TASK PROMPT ::
When you reach the line containing "obj = bpy.data.objects.new(name, mesh)" in the entries below, please begin setting down lines exactly, stop only after the last one, and add nothing else.

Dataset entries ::
* * * * *

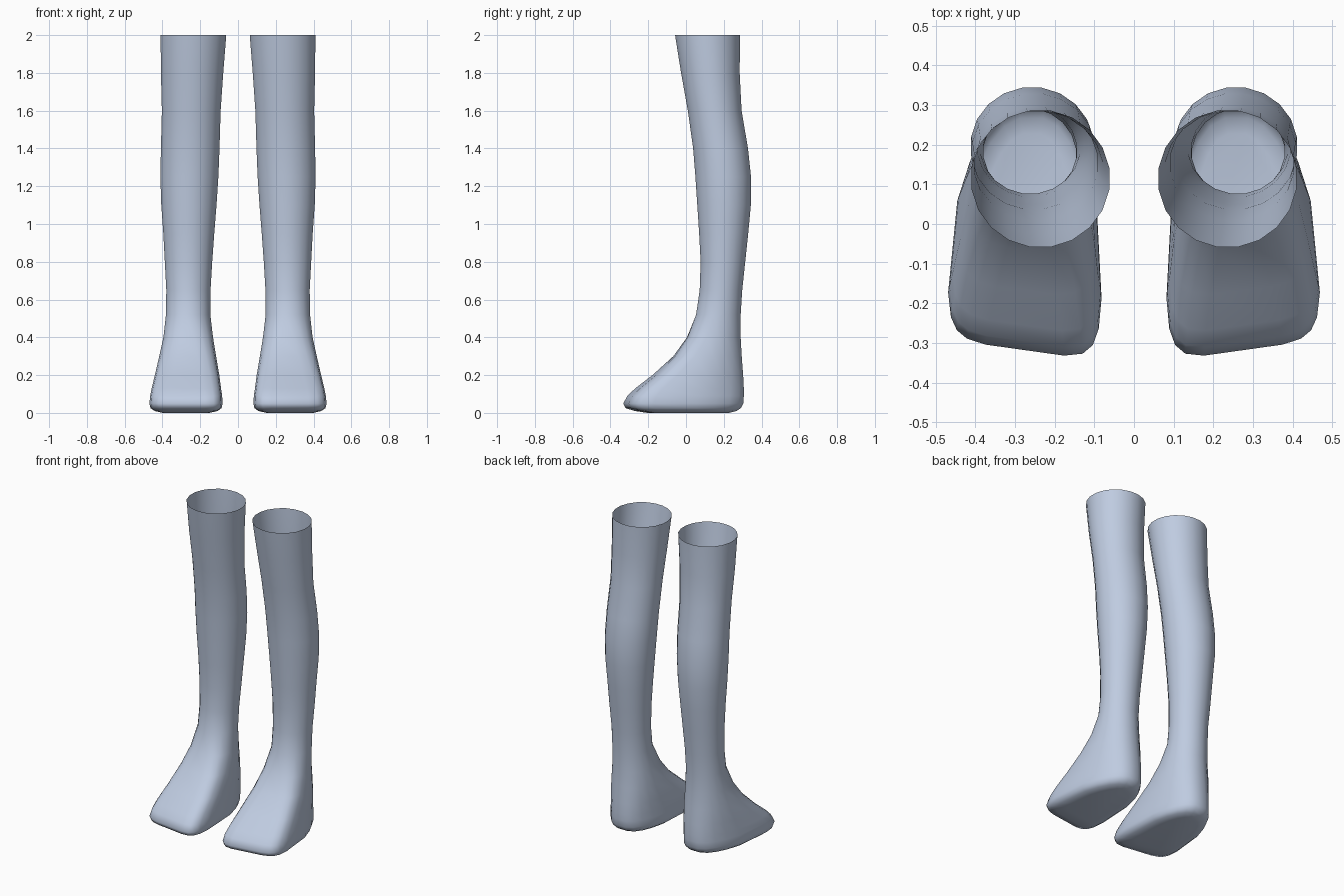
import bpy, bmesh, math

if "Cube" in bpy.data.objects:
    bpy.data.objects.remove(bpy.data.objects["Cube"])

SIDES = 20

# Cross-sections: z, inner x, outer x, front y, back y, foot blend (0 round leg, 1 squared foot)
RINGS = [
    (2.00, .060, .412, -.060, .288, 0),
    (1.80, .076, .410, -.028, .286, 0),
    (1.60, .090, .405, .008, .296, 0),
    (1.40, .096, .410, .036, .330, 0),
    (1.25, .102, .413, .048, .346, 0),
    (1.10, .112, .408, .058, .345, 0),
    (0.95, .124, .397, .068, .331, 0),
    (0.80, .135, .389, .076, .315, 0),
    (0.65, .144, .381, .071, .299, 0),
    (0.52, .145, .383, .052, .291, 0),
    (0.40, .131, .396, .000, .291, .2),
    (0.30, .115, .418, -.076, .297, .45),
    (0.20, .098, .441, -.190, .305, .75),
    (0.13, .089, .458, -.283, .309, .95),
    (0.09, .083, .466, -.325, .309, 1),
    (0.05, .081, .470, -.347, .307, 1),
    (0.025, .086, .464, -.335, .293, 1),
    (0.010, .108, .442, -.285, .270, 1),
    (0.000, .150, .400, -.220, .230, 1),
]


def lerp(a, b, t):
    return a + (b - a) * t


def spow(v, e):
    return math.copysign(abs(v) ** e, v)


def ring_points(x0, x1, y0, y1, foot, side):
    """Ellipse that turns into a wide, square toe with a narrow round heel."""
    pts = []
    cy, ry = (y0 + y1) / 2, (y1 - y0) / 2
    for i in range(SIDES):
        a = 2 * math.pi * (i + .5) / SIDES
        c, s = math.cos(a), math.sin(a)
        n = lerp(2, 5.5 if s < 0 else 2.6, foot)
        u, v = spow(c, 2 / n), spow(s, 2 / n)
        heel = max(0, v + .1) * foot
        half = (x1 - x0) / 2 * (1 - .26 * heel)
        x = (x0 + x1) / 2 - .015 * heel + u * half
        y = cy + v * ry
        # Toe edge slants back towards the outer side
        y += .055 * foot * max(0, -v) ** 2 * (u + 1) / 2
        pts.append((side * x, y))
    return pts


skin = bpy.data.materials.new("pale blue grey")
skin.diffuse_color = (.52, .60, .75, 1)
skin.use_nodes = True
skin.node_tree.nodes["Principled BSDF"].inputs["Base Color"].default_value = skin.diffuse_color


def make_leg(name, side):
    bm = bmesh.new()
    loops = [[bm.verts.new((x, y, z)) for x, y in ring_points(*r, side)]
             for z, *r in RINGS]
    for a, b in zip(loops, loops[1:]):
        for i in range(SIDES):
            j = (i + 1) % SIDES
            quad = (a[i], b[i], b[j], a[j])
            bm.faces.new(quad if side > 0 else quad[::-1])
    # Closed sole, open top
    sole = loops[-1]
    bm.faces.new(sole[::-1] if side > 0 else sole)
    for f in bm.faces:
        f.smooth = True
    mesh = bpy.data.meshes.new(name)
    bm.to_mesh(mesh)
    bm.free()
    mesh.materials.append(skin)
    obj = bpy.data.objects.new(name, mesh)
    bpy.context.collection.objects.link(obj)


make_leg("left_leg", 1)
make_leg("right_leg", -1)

* * * * *

COMPLETED TASK ::
    obj = bpy.data.objects.new(name, mesh)
    bpy.context.collection.objects.link(obj)


make_leg("left_leg", 1)
make_leg("right_leg", -1)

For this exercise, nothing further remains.